(Records shown begins)

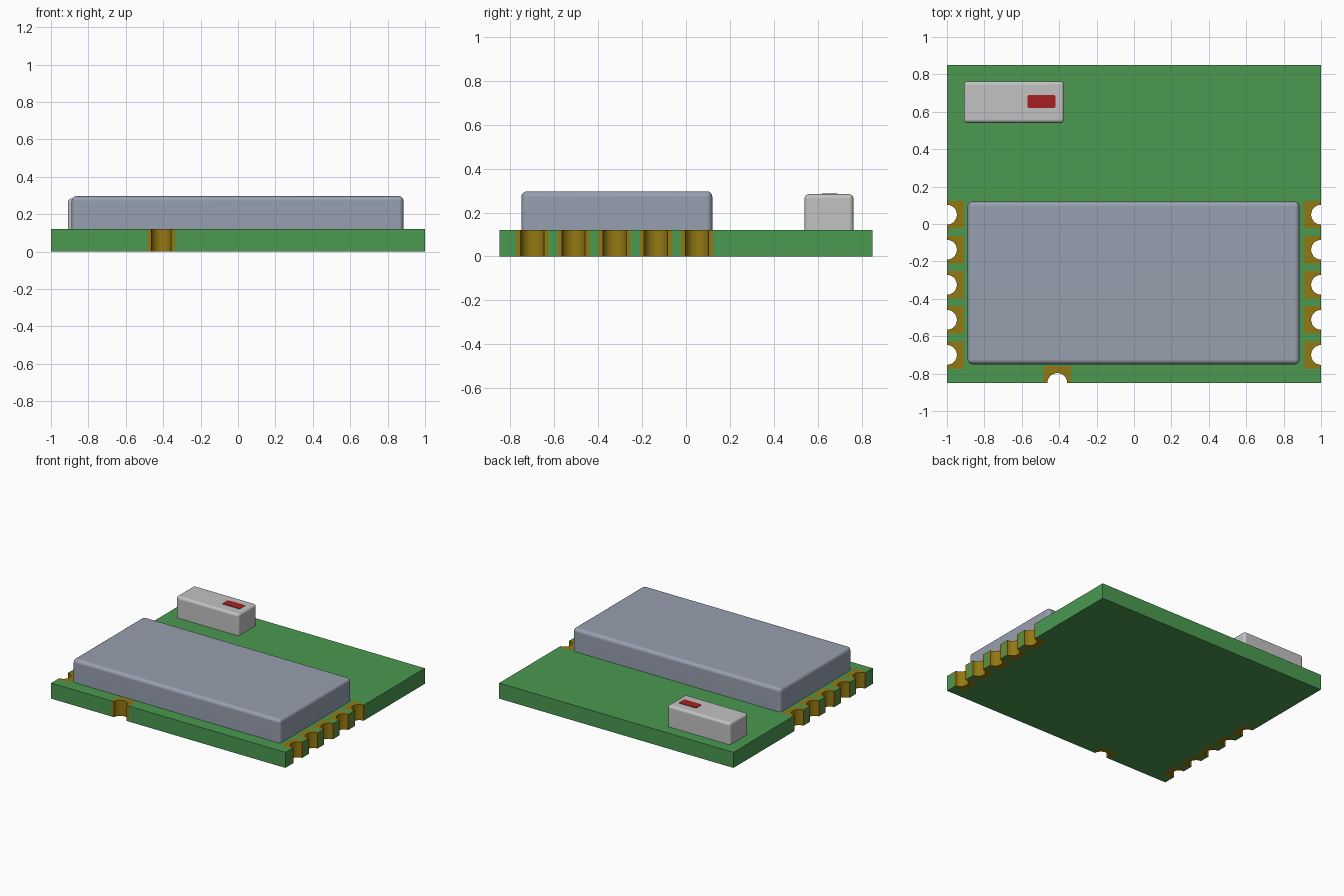
import bpy, bmesh, math
from mathutils import Vector

cube = bpy.data.objects.get("Cube")
if cube:
    bpy.data.objects.remove(cube, do_unlink=True)


def material(name, rgb):
    m = bpy.data.materials.new(name)
    m.use_nodes = True
    m.diffuse_color = (*rgb, 1)
    m.node_tree.nodes["Principled BSDF"].inputs["Base Color"].default_value = (*rgb, 1)
    return m


GREEN = material("board green", (0.07, 0.32, 0.083))
GOLD = material("contact gold", (0.29, 0.19, 0.006))
STEEL = material("shield grey", (0.31, 0.35, 0.43))
CERAMIC = material("ceramic grey", (0.54, 0.54, 0.54))
RED = material("marking red", (0.38, 0.015, 0.015))


def finish(name, bm, mat, angle=40):
    bmesh.ops.recalc_face_normals(bm, faces=bm.faces[:])
    mesh = bpy.data.meshes.new(name)
    bm.to_mesh(mesh)
    bm.free()
    mesh.materials.append(mat)
    ob = bpy.data.objects.new(name, mesh)
    bpy.context.collection.objects.link(ob)
    bpy.ops.object.select_all(action='DESELECT')
    ob.select_set(True)
    bpy.context.view_layer.objects.active = ob
    bpy.ops.object.shade_smooth_by_angle(angle=math.radians(angle))
    return ob


def prism(name, outline, z0, z1, mat):
    """Extrude a flat outline from z0 to z1."""
    bm = bmesh.new()
    face = bm.faces.new([bm.verts.new((x, y, z0)) for x, y in outline])
    top = bmesh.ops.extrude_face_region(bm, geom=[face], use_keep_orig=True)["geom"]
    verts = [g for g in top if isinstance(g, bmesh.types.BMVert)]
    bmesh.ops.translate(bm, verts=verts, vec=(0, 0, z1 - z0))
    return finish(name, bm, mat)


def rounded_block(name, lo, hi, radius, mat):
    """Box with rounded top and upright edges and a sharp base."""
    lo, hi = Vector(lo), Vector(hi)
    bm = bmesh.new()
    bmesh.ops.create_cube(bm, size=1)
    for v in bm.verts:
        v.co = (lo + hi) / 2 + v.co * (hi - lo)
    edges = [e for e in bm.edges if max(v.co.z for v in e.verts) > lo.z + 0.01]
    bmesh.ops.bevel(bm, geom=edges, offset=radius, segments=4, profile=0.5, affect='EDGES')
    ob = finish(name, bm, mat)
    ob.modifiers.new("even shading", 'WEIGHTED_NORMAL').keep_sharp = True
    return ob


# Edge contacts: (name, position on edge, direction along edge), anticlockwise
THICK, HALF_Y = 0.12, 0.85
PAD_W, PAD_D, HOLE_R = 0.073, 0.092, 0.053
ROWS = [-0.70, -0.5125, -0.325, -0.1375, 0.05]
front = [("front_contact", Vector((-0.41, -HALF_Y)), Vector((1, 0)))]
right = [(f"left_contact_{i}", Vector((1, y)), Vector((0, 1))) for i, y in enumerate(ROWS)]
left = [(f"right_contact_{i}", Vector((-1, y)), Vector((0, -1)))
        for i, y in reversed(list(enumerate(ROWS)))]


def place(origin, along, points):
    inward = Vector((-along.y, along.x))
    return [tuple(origin + along * u + inward * v) for u, v in points]


# Circuit board with a rectangular notch for each contact
notch = [(-PAD_W, 0), (-PAD_W, PAD_D), (PAD_W, PAD_D), (PAD_W, 0)]
outline = []
for corners, contacts in (([(-1, -HALF_Y)], front),
                          ([(1, -HALF_Y)], right),
                          ([(1, HALF_Y), (-1, HALF_Y)], left)):
    outline += corners
    for _, origin, along in contacts:
        outline += place(origin, along, notch)
prism("circuit_board", outline, 0, THICK, GREEN)

# Plated contacts with half-round cut-outs
arc = [(-HOLE_R * math.cos(math.pi * i / 16), HOLE_R * math.sin(math.pi * i / 16))
       for i in range(17)]
pad = [(-PAD_W, 0)] + arc + [(PAD_W, 0), (PAD_W, PAD_D), (-PAD_W, PAD_D)]
for name, origin, along in front + right + left:
    prism(name, place(origin, along, pad), 0, THICK, GOLD)

# Metal shield and ceramic antenna
rounded_block("shield_can", (-0.89, -0.75, THICK), (0.885, 0.12, 0.297), 0.026, STEEL)
rounded_block("chip_antenna", (-0.91, 0.54, THICK), (-0.373, 0.763, 0.284), 0.02, CERAMIC)

# Red marking plate with rounded corners
mark = []
for cx, cy, start in ((-0.43, 0.68, 0), (-0.56, 0.68, 90), (-0.56, 0.63, 180), (-0.43, 0.63, 270)):
    for step in range(4):
        a = math.radians(start + step * 30)
        mark.append((cx + 0.01 * math.cos(a), cy + 0.01 * math.sin(a)))
prism("antenna_marking", mark, 0.282, 0.287, RED)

(Records shown ends)

- [Your task]: Set the records down again word for word; the pictures stay out.

- [Task output]:
import bpy, bmesh, math
from mathutils import Vector

cube = bpy.data.objects.get("Cube")
if cube:
    bpy.data.objects.remove(cube, do_unlink=True)


def material(name, rgb):
    m = bpy.data.materials.new(name)
    m.use_nodes = True
    m.diffuse_color = (*rgb, 1)
    m.node_tree.nodes["Principled BSDF"].inputs["Base Color"].default_value = (*rgb, 1)
    return m


GREEN = material("board green", (0.07, 0.32, 0.083))
GOLD = material("contact gold", (0.29, 0.19, 0.006))
STEEL = material("shield grey", (0.31, 0.35, 0.43))
CERAMIC = material("ceramic grey", (0.54, 0.54, 0.54))
RED = material("marking red", (0.38, 0.015, 0.015))


def finish(name, bm, mat, angle=40):
    bmesh.ops.recalc_face_normals(bm, faces=bm.faces[:])
    mesh = bpy.data.meshes.new(name)
    bm.to_mesh(mesh)
    bm.free()
    mesh.materials.append(mat)
    ob = bpy.data.objects.new(name, mesh)
    bpy.context.collection.objects.link(ob)
    bpy.ops.object.select_all(action='DESELECT')
    ob.select_set(True)
    bpy.context.view_layer.objects.active = ob
    bpy.ops.object.shade_smooth_by_angle(angle=math.radians(angle))
    return ob


def prism(name, outline, z0, z1, mat):
    """Extrude a flat outline from z0 to z1."""
    bm = bmesh.new()
    face = bm.faces.new([bm.verts.new((x, y, z0)) for x, y in outline])
    top = bmesh.ops.extrude_face_region(bm, geom=[face], use_keep_orig=True)["geom"]
    verts = [g for g in top if isinstance(g, bmesh.types.BMVert)]
    bmesh.ops.translate(bm, verts=verts, vec=(0, 0, z1 - z0))
    return finish(name, bm, mat)


def rounded_block(name, lo, hi, radius, mat):
    """Box with rounded top and upright edges and a sharp base."""
    lo, hi = Vector(lo), Vector(hi)
    bm = bmesh.new()
    bmesh.ops.create_cube(bm, size=1)
    for v in bm.verts:
        v.co = (lo + hi) / 2 + v.co * (hi - lo)
    edges = [e for e in bm.edges if max(v.co.z for v in e.verts) > lo.z + 0.01]
    bmesh.ops.bevel(bm, geom=edges, offset=radius, segments=4, profile=0.5, affect='EDGES')
    ob = finish(name, bm, mat)
    ob.modifiers.new("even shading", 'WEIGHTED_NORMAL').keep_sharp = True
    return ob


# Edge contacts: (name, position on edge, direction along edge), anticlockwise
THICK, HALF_Y = 0.12, 0.85
PAD_W, PAD_D, HOLE_R = 0.073, 0.092, 0.053
ROWS = [-0.70, -0.5125, -0.325, -0.1375, 0.05]
front = [("front_contact", Vector((-0.41, -HALF_Y)), Vector((1, 0)))]
right = [(f"left_contact_{i}", Vector((1, y)), Vector((0, 1))) for i, y in enumerate(ROWS)]
left = [(f"right_contact_{i}", Vector((-1, y)), Vector((0, -1)))
        for i, y in reversed(list(enumerate(ROWS)))]


def place(origin, along, points):
    inward = Vector((-along.y, along.x))
    return [tuple(origin + along * u + inward * v) for u, v in points]


# Circuit board with a rectangular notch for each contact
notch = [(-PAD_W, 0), (-PAD_W, PAD_D), (PAD_W, PAD_D), (PAD_W, 0)]
outline = []
for corners, contacts in (([(-1, -HALF_Y)], front),
                          ([(1, -HALF_Y)], right),
                          ([(1, HALF_Y), (-1, HALF_Y)], left)):
    outline += corners
    for _, origin, along in contacts:
        outline += place(origin, along, notch)
prism("circuit_board", outline, 0, THICK, GREEN)

# Plated contacts with half-round cut-outs
arc = [(-HOLE_R * math.cos(math.pi * i / 16), HOLE_R * math.sin(math.pi * i / 16))
       for i in range(17)]
pad = [(-PAD_W, 0)] + arc + [(PAD_W, 0), (PAD_W, PAD_D), (-PAD_W, PAD_D)]
for name, origin, along in front + right + left:
    prism(name, place(origin, along, pad), 0, THICK, GOLD)

# Metal shield and ceramic antenna
rounded_block("shield_can", (-0.89, -0.75, THICK), (0.885, 0.12, 0.297), 0.026, STEEL)
rounded_block("chip_antenna", (-0.91, 0.54, THICK), (-0.373, 0.763, 0.284), 0.02, CERAMIC)

# Red marking plate with rounded corners
mark = []
for cx, cy, start in ((-0.43, 0.68, 0), (-0.56, 0.68, 90), (-0.56, 0.63, 180), (-0.43, 0.63, 270)):
    for step in range(4):
        a = math.radians(start + step * 30)
        mark.append((cx + 0.01 * math.cos(a), cy + 0.01 * math.sin(a)))
prism("antenna_marking", mark, 0.282, 0.287, RED)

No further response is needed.